GO IN DEPTH

American Eagle Day: Celebrating a Conservation Success Story

The bald eagle (Haliaeetus leucocephalus) is the famous national animal of the United States, appearing on American currency and the coat of arms. Its name derives from an older meaning of the word “bald,” to mean “white-headed” – bald eagles are dark brown with a white head and tail. Bald eagles build the largest tree nests of any animal species on the planet, which can be up to 13 feet deep and 8 feet wide.

Today, the species can be found in every continental state and province of the United States and Canada, as it is able to live in a wide variety of habitats. However, our national animal faced a crisis in the mid-20th century, when the number of nesting pairs of bald eagles in the lower 48 states fell to just 412.

This huge population decline was caused by a pesticide called DDT, which was widely used in farming. Unfortunately, once DDT entered the body of a bald eagle, it caused them to lay eggs that had unnaturally thin shells. When an adult eagle sat on these eggs in the nest, their brittle shells cracked and so the eggs never hatched.

The book Silent Spring by Rachel Carson, published in 1962, brought attention to the destruction that DDT was causing in the environment. Silent Spring quickly became a bestseller and even attracted the attention of President John F. Kennedy. In 1973, the US Environmental Protection Agency banned the use of DDT, and the bald eagle population rebounded. It is estimated that there are nearly 200,000 bald eagles in the wild today.

The story of the bald eagle is an inspiring one that proves how collective effort can establish conservation programs that are hugely successful. Other species that are endangered today should be allowed the same kind of success story that the bald eagle has.

Take time today, on American Eagle Day, to learn about conservation: take a look at our Animal Diversity lesson (grades K-2), Preserving Health through Biological Diversity lesson (grades 9-12), and our Why Are Species Endangered? and Working to Save Endangered Species lessons (both grades 6-8).

Image credit: Clipart.com
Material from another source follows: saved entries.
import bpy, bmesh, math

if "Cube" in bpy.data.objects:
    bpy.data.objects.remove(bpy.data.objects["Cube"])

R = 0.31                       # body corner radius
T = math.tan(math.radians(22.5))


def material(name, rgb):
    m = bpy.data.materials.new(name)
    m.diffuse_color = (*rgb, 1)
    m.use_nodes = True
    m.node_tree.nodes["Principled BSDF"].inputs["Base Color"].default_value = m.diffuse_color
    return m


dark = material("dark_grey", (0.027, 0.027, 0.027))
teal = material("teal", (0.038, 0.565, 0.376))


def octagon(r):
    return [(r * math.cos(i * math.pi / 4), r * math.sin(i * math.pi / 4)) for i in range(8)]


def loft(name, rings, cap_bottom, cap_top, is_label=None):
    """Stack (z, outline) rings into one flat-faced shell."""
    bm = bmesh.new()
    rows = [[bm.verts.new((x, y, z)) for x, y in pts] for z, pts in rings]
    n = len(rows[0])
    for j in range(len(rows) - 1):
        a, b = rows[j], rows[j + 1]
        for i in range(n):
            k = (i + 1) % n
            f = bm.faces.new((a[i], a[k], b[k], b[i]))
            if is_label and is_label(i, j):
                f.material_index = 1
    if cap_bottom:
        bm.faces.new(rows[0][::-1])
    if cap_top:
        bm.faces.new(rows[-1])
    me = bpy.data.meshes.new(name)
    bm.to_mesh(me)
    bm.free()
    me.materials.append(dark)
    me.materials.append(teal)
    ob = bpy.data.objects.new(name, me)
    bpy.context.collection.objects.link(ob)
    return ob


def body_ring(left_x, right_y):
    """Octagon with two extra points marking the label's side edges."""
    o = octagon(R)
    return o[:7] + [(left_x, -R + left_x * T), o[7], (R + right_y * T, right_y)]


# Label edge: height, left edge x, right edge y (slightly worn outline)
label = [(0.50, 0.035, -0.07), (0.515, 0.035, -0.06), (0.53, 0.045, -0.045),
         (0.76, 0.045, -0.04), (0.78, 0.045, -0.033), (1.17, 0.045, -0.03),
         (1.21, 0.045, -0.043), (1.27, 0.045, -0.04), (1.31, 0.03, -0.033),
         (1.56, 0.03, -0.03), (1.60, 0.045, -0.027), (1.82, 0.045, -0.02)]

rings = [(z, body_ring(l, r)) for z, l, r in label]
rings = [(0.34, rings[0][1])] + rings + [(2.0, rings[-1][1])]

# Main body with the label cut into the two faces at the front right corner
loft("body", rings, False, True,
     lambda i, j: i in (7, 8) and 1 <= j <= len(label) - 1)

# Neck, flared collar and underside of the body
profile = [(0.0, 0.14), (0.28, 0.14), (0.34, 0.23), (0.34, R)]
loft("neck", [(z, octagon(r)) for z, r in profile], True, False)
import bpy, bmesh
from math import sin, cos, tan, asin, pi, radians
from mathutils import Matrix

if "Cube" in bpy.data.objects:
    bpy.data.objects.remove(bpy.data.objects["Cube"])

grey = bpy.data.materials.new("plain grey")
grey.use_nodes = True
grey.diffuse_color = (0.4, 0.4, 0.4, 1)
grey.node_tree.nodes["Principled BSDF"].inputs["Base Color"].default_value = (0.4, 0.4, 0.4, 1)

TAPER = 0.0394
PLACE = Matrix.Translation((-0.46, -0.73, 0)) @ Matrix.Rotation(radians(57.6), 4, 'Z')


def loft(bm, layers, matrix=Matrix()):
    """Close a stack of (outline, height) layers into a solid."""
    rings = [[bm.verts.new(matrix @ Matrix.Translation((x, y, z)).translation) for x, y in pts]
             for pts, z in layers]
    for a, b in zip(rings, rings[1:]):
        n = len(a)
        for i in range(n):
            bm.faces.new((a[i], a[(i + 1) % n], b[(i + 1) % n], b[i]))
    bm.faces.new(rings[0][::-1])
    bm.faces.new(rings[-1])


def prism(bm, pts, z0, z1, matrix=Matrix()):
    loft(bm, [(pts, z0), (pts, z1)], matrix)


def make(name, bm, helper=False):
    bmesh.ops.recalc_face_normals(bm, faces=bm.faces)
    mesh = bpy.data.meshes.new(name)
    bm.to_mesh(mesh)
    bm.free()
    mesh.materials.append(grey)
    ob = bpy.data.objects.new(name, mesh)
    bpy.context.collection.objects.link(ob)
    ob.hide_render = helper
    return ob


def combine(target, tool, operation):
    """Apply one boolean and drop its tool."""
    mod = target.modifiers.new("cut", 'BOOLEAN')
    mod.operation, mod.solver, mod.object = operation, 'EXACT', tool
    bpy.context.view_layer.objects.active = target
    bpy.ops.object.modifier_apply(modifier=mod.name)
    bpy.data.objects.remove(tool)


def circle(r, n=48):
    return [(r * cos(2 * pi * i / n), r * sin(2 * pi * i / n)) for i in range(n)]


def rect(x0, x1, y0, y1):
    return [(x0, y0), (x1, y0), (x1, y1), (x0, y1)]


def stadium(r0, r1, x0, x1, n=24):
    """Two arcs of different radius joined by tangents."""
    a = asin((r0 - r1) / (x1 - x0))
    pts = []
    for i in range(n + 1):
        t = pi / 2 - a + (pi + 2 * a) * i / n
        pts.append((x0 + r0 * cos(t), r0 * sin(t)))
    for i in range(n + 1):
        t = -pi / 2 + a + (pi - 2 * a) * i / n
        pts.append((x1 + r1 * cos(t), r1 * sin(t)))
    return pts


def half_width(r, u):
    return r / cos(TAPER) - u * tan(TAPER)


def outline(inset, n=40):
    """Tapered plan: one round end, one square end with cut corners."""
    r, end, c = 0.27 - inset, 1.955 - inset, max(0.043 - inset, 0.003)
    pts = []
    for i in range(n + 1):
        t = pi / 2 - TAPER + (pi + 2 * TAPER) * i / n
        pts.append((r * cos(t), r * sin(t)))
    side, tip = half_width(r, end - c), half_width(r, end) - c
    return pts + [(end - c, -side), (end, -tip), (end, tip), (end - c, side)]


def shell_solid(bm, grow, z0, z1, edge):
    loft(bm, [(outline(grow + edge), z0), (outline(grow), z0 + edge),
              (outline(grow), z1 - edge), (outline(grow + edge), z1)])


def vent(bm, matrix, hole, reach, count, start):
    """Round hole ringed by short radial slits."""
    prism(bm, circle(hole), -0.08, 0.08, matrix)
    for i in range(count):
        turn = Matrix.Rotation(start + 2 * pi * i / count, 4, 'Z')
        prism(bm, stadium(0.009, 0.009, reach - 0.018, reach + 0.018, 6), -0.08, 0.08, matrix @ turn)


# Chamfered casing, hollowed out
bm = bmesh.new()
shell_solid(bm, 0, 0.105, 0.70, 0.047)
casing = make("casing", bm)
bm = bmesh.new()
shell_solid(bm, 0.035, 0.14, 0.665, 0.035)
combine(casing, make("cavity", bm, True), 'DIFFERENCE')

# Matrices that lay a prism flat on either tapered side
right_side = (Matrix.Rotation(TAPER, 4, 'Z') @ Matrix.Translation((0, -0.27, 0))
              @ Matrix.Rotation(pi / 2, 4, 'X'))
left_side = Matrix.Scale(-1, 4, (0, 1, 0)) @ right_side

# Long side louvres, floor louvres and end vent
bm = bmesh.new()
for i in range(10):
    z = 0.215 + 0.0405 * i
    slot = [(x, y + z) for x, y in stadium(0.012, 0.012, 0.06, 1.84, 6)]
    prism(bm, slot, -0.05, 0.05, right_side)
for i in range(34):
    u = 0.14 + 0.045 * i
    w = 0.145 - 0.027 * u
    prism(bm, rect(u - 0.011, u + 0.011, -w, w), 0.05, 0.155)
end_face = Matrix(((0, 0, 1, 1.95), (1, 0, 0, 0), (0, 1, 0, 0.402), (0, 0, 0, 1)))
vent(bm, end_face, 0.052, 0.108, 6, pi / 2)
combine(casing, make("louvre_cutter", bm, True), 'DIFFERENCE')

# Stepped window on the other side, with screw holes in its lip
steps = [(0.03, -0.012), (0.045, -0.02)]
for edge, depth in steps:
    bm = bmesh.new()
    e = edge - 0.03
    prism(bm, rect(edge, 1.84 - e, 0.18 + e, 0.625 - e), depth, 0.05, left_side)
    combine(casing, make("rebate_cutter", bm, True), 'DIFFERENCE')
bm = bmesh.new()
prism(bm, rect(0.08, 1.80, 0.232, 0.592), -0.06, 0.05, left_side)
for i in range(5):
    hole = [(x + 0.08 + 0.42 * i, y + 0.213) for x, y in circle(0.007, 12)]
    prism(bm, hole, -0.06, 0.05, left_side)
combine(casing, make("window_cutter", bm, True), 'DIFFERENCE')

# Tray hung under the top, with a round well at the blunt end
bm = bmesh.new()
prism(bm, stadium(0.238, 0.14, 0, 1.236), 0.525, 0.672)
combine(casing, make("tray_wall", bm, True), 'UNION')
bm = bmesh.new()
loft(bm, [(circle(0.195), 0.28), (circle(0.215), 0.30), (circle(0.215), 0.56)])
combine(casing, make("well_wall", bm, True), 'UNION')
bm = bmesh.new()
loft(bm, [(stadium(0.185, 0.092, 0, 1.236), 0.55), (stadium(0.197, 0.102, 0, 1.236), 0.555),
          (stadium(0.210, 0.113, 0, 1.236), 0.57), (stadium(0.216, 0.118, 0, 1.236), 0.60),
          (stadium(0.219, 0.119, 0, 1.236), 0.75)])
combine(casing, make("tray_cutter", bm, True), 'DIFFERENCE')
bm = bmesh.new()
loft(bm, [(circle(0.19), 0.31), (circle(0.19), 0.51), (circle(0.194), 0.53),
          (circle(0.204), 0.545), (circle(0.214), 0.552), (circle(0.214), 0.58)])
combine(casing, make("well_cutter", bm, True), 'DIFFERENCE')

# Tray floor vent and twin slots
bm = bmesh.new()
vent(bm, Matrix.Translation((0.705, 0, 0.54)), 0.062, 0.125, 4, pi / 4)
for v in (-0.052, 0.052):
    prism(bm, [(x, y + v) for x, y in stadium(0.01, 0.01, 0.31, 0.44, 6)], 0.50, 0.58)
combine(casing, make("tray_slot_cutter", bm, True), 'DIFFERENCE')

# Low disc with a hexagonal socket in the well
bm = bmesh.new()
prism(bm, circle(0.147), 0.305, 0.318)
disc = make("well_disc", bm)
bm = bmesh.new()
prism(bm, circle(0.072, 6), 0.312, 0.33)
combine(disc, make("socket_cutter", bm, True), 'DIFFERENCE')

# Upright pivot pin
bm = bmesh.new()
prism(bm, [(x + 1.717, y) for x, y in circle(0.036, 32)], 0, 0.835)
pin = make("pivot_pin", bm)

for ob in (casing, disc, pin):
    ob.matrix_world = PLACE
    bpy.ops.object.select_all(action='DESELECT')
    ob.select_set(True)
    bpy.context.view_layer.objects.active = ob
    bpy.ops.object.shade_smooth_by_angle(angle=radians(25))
LEAVE A COMMENT

Your email is never published or shared. All comments are reviewed by Science NetLinks before they appear on the site.

Did you find this resource helpful?

AAAS